As far as fashion and goods are concerned, consumers are on the lookout for the best quality that adheres to their budget. Although many people believe that leather is simply a matter of genuine and fake, there are in fact, many different types of leather that will determine its quality and impact its cost.
Leather is a material that you should research in-depth before making a purchase, as there are many aspects to think about. Here are the various types of leather to make a note of if you’re hoping to purchase a leather item in the near future:
The very best leather you can invest is full-grain leather – so, as you can expect, it’s the most expensive. The term ‘full-grain’ quite simply means that it hasn’t been tweaked, buffed or sanded to remove natural marks from the animal’s skin from when it was alive. These imperfections are left in their original form.
If you look closely, you may discover all sorts of marks within the leather, such as insect bites, stretch marks and scarring. Although it looks a little rough and ready, it’s by far the most sought-after type of leather with a hefty price tag to match.

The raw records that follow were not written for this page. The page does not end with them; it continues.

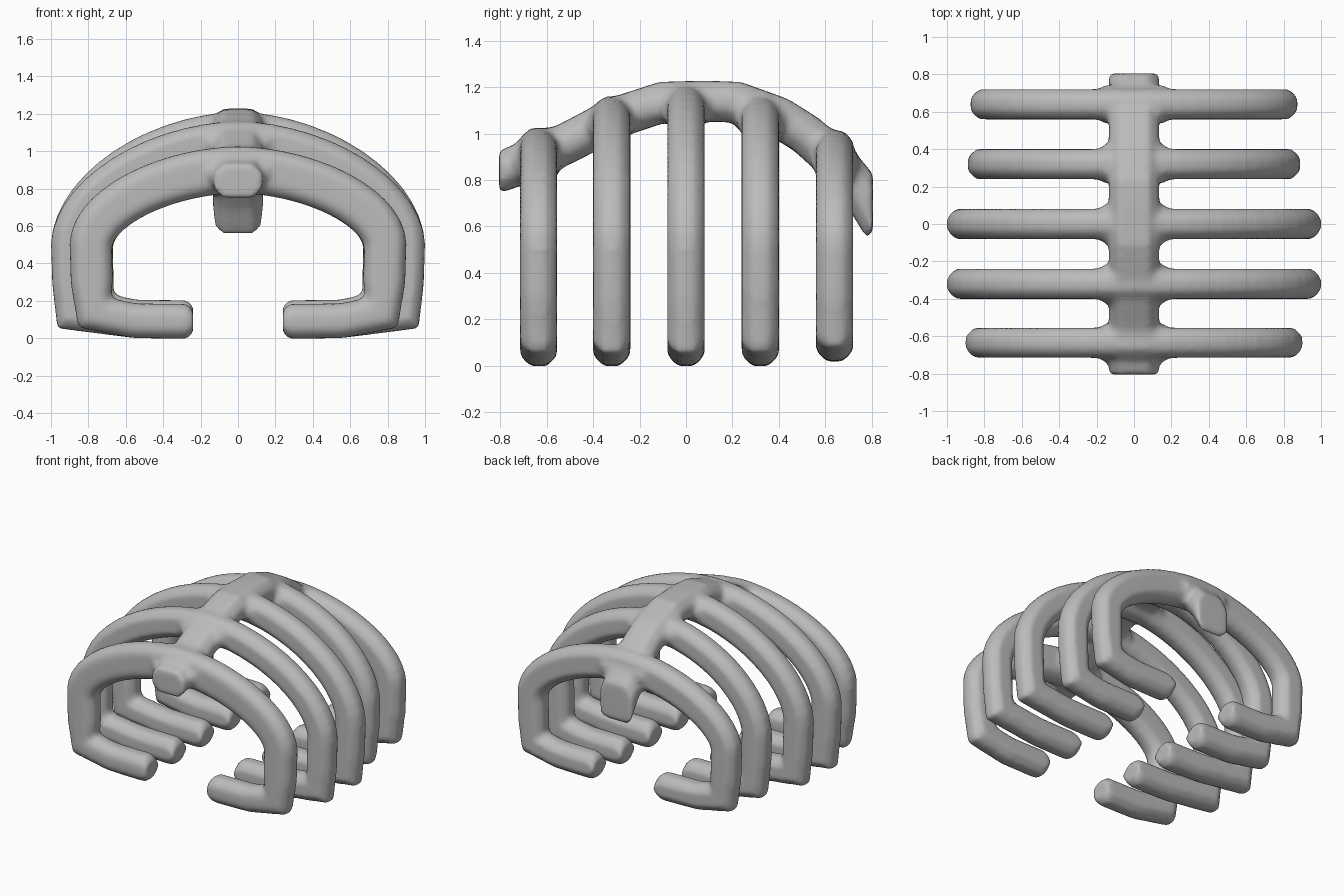
import bpy, bmesh, math
from mathutils import Vector

cube = bpy.data.objects.get("Cube")
if cube:
    bpy.data.objects.remove(cube, do_unlink=True)

bone = bpy.data.materials.new("bone_grey")
bone.use_nodes = True
colour = (0.5, 0.5, 0.5, 1)
bone.diffuse_color = colour
bone.node_tree.nodes["Principled BSDF"].inputs["Base Color"].default_value = colour

bm = bmesh.new()


def sweep(points, side, width, depths, cut=0.045):
    """Sweep a chamfered bar along a planar path; side is the plane normal."""
    side = Vector(side)
    points = [Vector(p) for p in points]
    last = len(points) - 1
    rings = []
    for i, p in enumerate(points):
        before = (p - points[max(i - 1, 0)]).normalized()
        after = (points[min(i + 1, last)] - p).normalized()
        tangent = (before + after).normalized()
        mitre = 1 / max(tangent.dot(after if i < last else before), 0.5)
        out = tangent.cross(side) * mitre
        a, b = width / 2, depths[i] / 2
        section = [(a, b - cut), (a - cut, b), (cut - a, b), (-a, b - cut),
                   (-a, cut - b), (cut - a, -b), (a - cut, -b), (a, cut - b)]
        rings.append([bm.verts.new(p + side * u + out * v) for u, v in section])
    for r, s in zip(rings, rings[1:]):
        for k in range(8):
            n = (k + 1) % 8
            bm.faces.new((r[k], r[n], s[n], s[k]))
    bm.faces.new(rings[0][::-1])
    bm.faces.new(rings[-1])


def rib(y, half_width, top, foot, leg, crown):
    """Open hoop: inward foot, upright leg, arch, then mirrored."""
    spring, power = 0.5, 2 / 1.8
    a, b = half_width - leg / 2, top - crown / 2 - spring
    half = [(0.24, foot + 0.09, 0.13), (0.275, foot + 0.09, 0.185),
            (0.55, foot + 0.093, 0.185), (a - 0.02, foot + 0.135, 0.185),
            (a - 0.006, 0.3, leg)]
    steps = 14
    for i in range(steps):
        t = math.pi / 2 * i / steps
        half.append((a * math.cos(t) ** power, spring + b * math.sin(t) ** power,
                     leg + (crown - leg) * math.sin(t)))
    full = half + [(0, spring + b, crown)] + [(-x, z, d) for x, z, d in reversed(half)]
    sweep([(x, y, z) for x, z, d in full], (0, 1, 0), 0.16, [d for x, z, d in full])
    # Low flare where the rib meets the spine
    z = spring + b - 0.015
    sweep([(-0.165, y, z), (0.165, y, z)], (0, 1, 0), 0.2, [0.15, 0.15], 0.05)


# Arched spine along the crown, trimmed upright at both ends
spine = [(-0.9, 0.80), (-0.68, 0.88), (-0.5, 0.965), (-0.3, 1.07), (-0.1, 1.135),
         (0.08, 1.14), (0.22, 1.135), (0.4, 1.07), (0.52, 0.995), (0.64, 0.885),
         (0.765, 0.74), (0.85, 0.60)]
sweep([(0, y, z) for y, z in spine], (1, 0, 0), 0.27, [0.175] * len(spine), 0.055)
for end in (-1, 1):
    bmesh.ops.bisect_plane(bm, geom=bm.verts[:] + bm.edges[:] + bm.faces[:],
                           plane_co=(0, end * 0.805, 0), plane_no=(0, end, 0),
                           clear_outer=True)
    bmesh.ops.holes_fill(bm, edges=[e for e in bm.edges if e.is_boundary])

# Ribs: position, half width, crown height, foot height, leg and crown thickness
for spec in ((-0.635, 0.90, 1.025, 0, 0.225, 0.25),
             (-0.32, 1.0, 1.16, 0, 0.2, 0.2),
             (0, 1.0, 1.21, 0, 0.2, 0.2),
             (0.32, 0.89, 1.165, 0, 0.2, 0.2),
             (0.64, 0.875, 1.015, 0.02, 0.205, 0.23)):
    rib(*spec)

bmesh.ops.recalc_face_normals(bm, faces=bm.faces)
mesh = bpy.data.meshes.new("rib_cage")
bm.to_mesh(mesh)
bm.free()
mesh.materials.append(bone)
cage = bpy.data.objects.new("rib_cage", mesh)
bpy.context.collection.objects.link(cage)

# Fuse the bars and soften the joints
fuse = cage.modifiers.new("fuse", 'REMESH')
fuse.mode = 'VOXEL'
fuse.voxel_size = 0.02
fuse.use_smooth_shade = True
soften = cage.modifiers.new("soften", 'SMOOTH')
soften.factor = 0.5
soften.iterations = 6
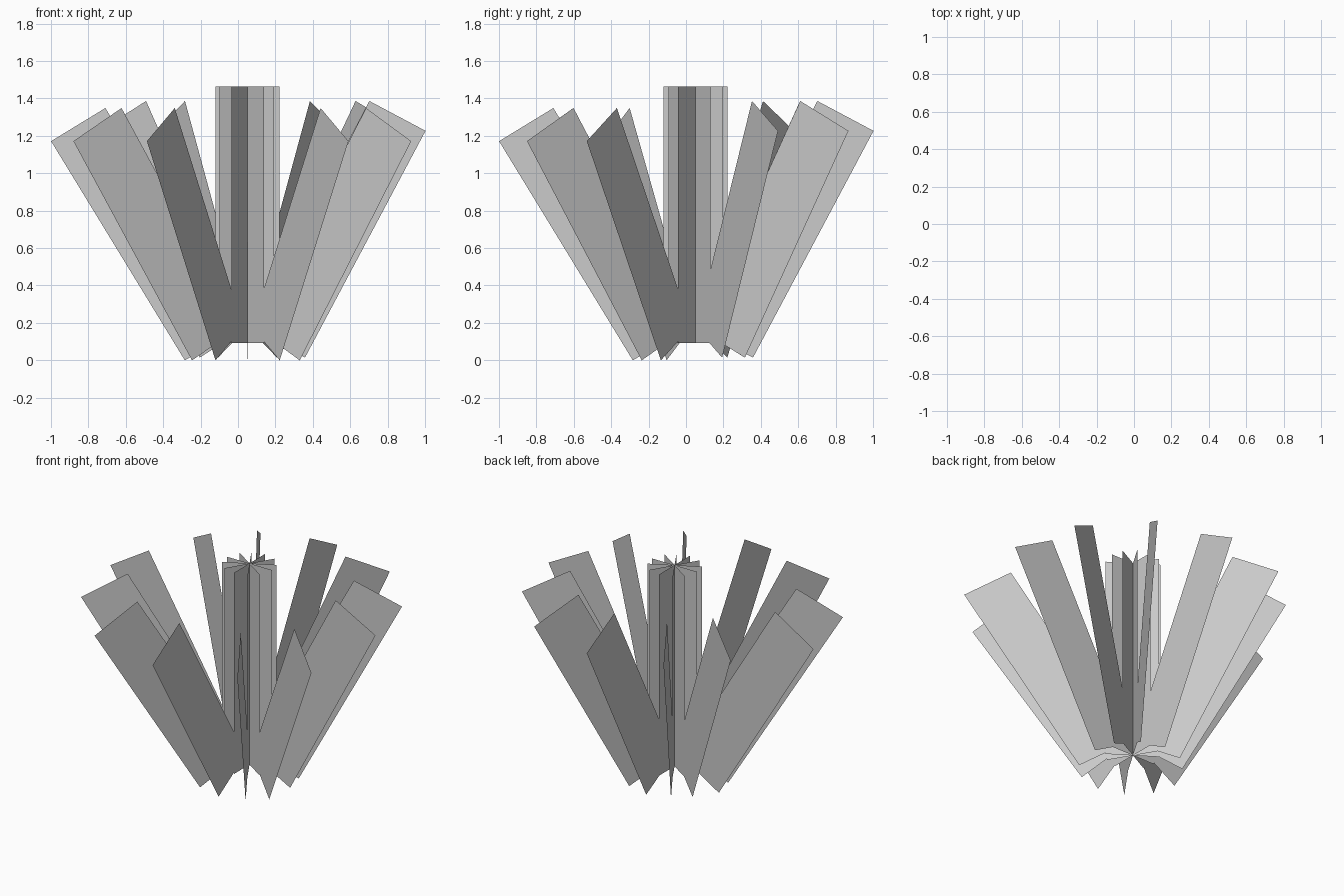
import bpy, bmesh
from math import radians, cos, sin

if "Cube" in bpy.data.objects:
    bpy.data.objects.remove(bpy.data.objects["Cube"])

AXIS = 0.051                      # x and y of the shared vertical axis
ANGLES = [0, 27.6, 59.2, 90.2, 120.9, 146.4]
LENGTH, WIDTH = 1.373, 0.34


def leaf_card(name, angle, r, z, lean):
    """Flat card in a radial vertical plane; (r, z) is its base centre, lean is outward tilt."""
    t, a = radians(lean), radians(angle)
    along, across = (sin(t), cos(t)), (cos(t), -sin(t))
    bm = bmesh.new()
    verts = []
    for u, v in ((-.5, 0), (.5, 0), (.5, 1), (-.5, 1)):
        rr = r + across[0] * u * WIDTH + along[0] * v * LENGTH
        zz = z + across[1] * u * WIDTH + along[1] * v * LENGTH
        verts.append(bm.verts.new((AXIS + rr * cos(a), AXIS + rr * sin(a), zz)))
    bm.faces.new(verts)
    mesh = bpy.data.meshes.new(name)
    bm.to_mesh(mesh)
    bm.free()
    bpy.context.collection.objects.link(bpy.data.objects.new(name, mesh))


for i, ang in enumerate(ANGLES, 1):
    # upright card in the middle of the clump
    leaf_card(f"upright_leaf_{i}", ang, 0, 0.091, 0)
    # leaf leaning out to the back or right
    leaf_card(f"back_leaf_{i}", ang, 0.157, 0.094, 28)
    # leaf leaning out to the front or left, a little flatter
    leaf_card(f"front_leaf_{i}", ang + 180, 0.19, 0.088, 31.4)
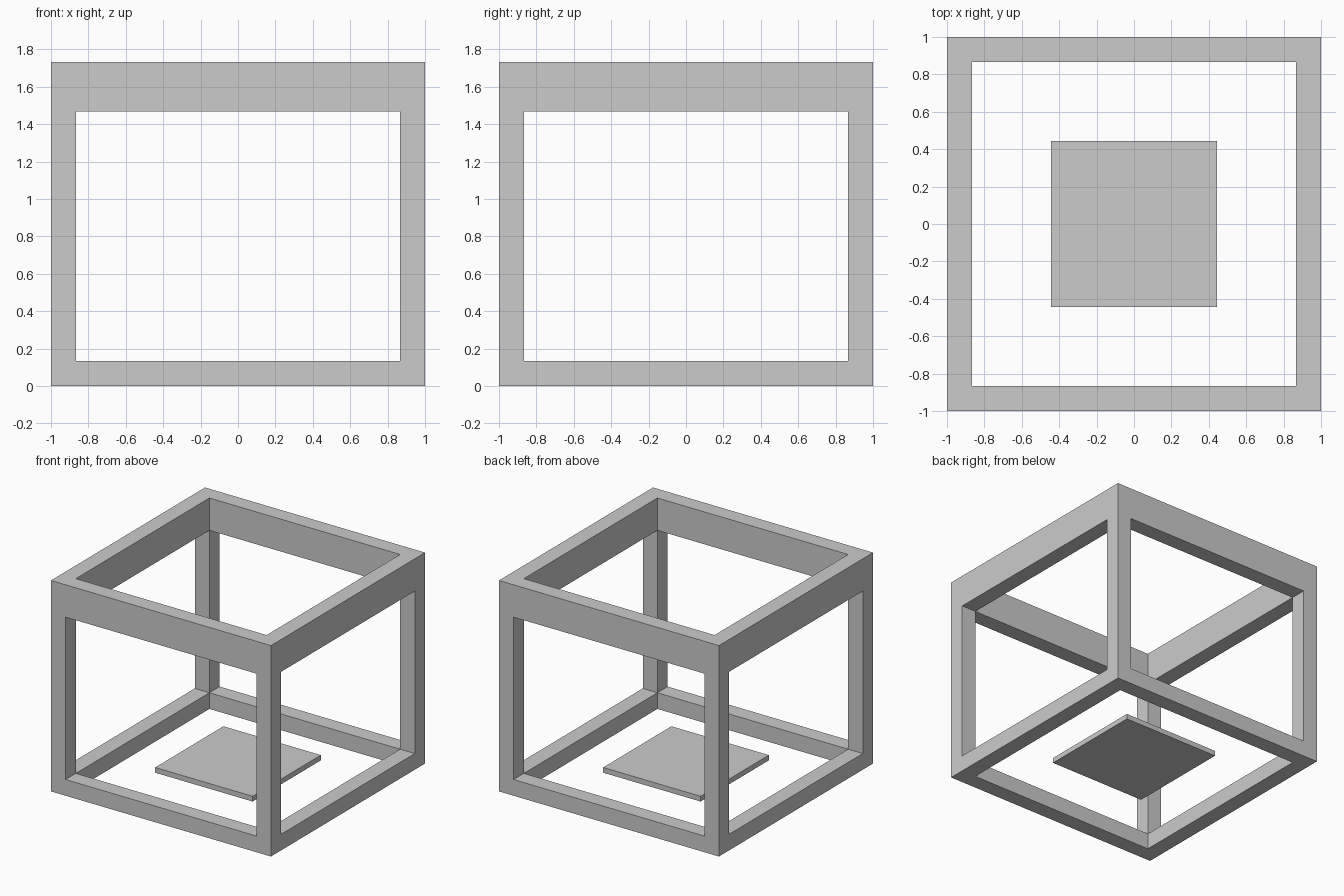
import bpy, bmesh
from itertools import product

if "Cube" in bpy.data.objects:
    bpy.data.objects.remove(bpy.data.objects["Cube"])

T = 0.133            # rail and post thickness
TOP = 1.733          # overall height
XY = [-1, -1 + T, 1 - T, 1]
CUTS = [XY, XY, [0, T, 1.467, TOP]]


def to_object(name, bm):
    mesh = bpy.data.meshes.new(name)
    bm.to_mesh(mesh)
    bm.free()
    obj = bpy.data.objects.new(name, mesh)
    bpy.context.collection.objects.link(obj)
    return obj


def solid(cell):
    # a cell belongs to the frame when it is outermost on at least two axes
    return all(0 <= c <= 2 for c in cell) and sum(c != 1 for c in cell) >= 2


# Open frame: posts, thin bottom rails and deep top rails as one closed skin
bm = bmesh.new()
for cell in filter(solid, product(range(3), repeat=3)):
    for axis, side in product(range(3), (0, 1)):
        neighbour = list(cell)
        neighbour[axis] += 2 * side - 1
        if solid(neighbour):
            continue
        u, v = (axis + 1) % 3, (axis + 2) % 3
        verts = []
        for du, dv in ((0, 0), (1, 0), (1, 1), (0, 1)):
            i = list(cell)
            i[axis] += side
            i[u] += du
            i[v] += dv
            verts.append(bm.verts.new([CUTS[k][i[k]] for k in range(3)]))
        bm.faces.new(verts if side else verts[::-1])
bmesh.ops.remove_doubles(bm, verts=bm.verts, dist=1e-4)
to_object("frame", bm)

# Small square plate floating level with the top of the bottom rails
bm = bmesh.new()
bmesh.ops.create_cube(bm, size=1)
bmesh.ops.scale(bm, vec=(0.886, 0.886, 0.043), verts=bm.verts)
bmesh.ops.translate(bm, vec=(0, 0, T - 0.0215), verts=bm.verts)
to_object("centre_plate", bm)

What many people don’t realise is that these markings aren’t actually defects, but instead, shows the value of the item, as these marks show off the leather’s natural origin.
Another feature of full-grain leather is that it’s breathable, therefore, absorbs moisture and oils if it is handled. It is also extremely durable. As a result, it’s ideal for creating furniture and footwear.
There is often confusion in regard to ‘top grain leather’ as the best quality, however, this isn’t the case. The ‘top’ aspect refers to this fact that this type of leather is cut from the top of the hide.
Unlike full-grain leather which is purposely left in its natural state, top grain leather has its imperfections removed by sanding away the natural grain to create a clean and more polished finish. It undergoes a corrective procedure in which the pores of the leather are sealed. This means that it loses its breathability, so it is far easier to clean. The lack of breathability explains why you may get sweaty when sitting on leather seating!
Usually, a man-made texture is embossed onto the top grain leather to give a much more even appearance, as the majority of stores cannot have mismatching cosmetic differences between products. As a result, the natural grain has to be removed, which is often carried out by sanding and buffing, but the benefit of this is that stains are far less likely to seep into the leather.
This is usually the type of leather used to create high-end products in fashion stores; such as handbags, shoes and of course, leather jackets.
Suede is another popular form of leather that’s typically made from the splits of sheepskin and pigskin. It often has a soft textured finish, but can be further sanded down to achieve the required thickness, dependant on the product that is being made.
As it is softer and thinner, it’s a lot less durable than other forms of leather and absorbs water quickly, which can then lead to damage or discolouration.
Corrected grain / genuine leather
Corrected grain leather, otherwise known as CG leather is similar to top grain leather, in the sense of that it has had all of the markings removed, but is stamped with an artificial grain to create a more uniform appearance when sold in retail stores.
It also comes in a large variety of colours, as it is sprayed with pigmented dye to protect the surface. In some instances, this step can achieve a much more natural appearance and is, therefore, often mistaken for full-grain leather.
While leather shopping, it’s important you’re aware of bonded leather (otherwise known as blended leather or reconstituted leather).
This type of leather isn’t left in its natural state but is made from shredded scraps that have been bound together by a strong filler and polyurethane coating. To finish, it’s embossed with a leather-like texture to create a natural appearance.
As you may have expected, this type of leather is the cheapest to purchase (aside from faux leather) and unfortunately, this shows in its quality. In some countries where bonded leather is made, it’s constructed with just 20% of leather fibres, while 80% is man-made materials.
The only good aspect of bonded leather is that it could be considered more environmentally-friendly than other forms of leather; as it is made using recycled scraps of leather that would otherwise be discarded and end up on landfill.
If you would like any further information on our leather jackets for men and women, please do get in touch today. We are happy to discuss any of the products you’re interested in.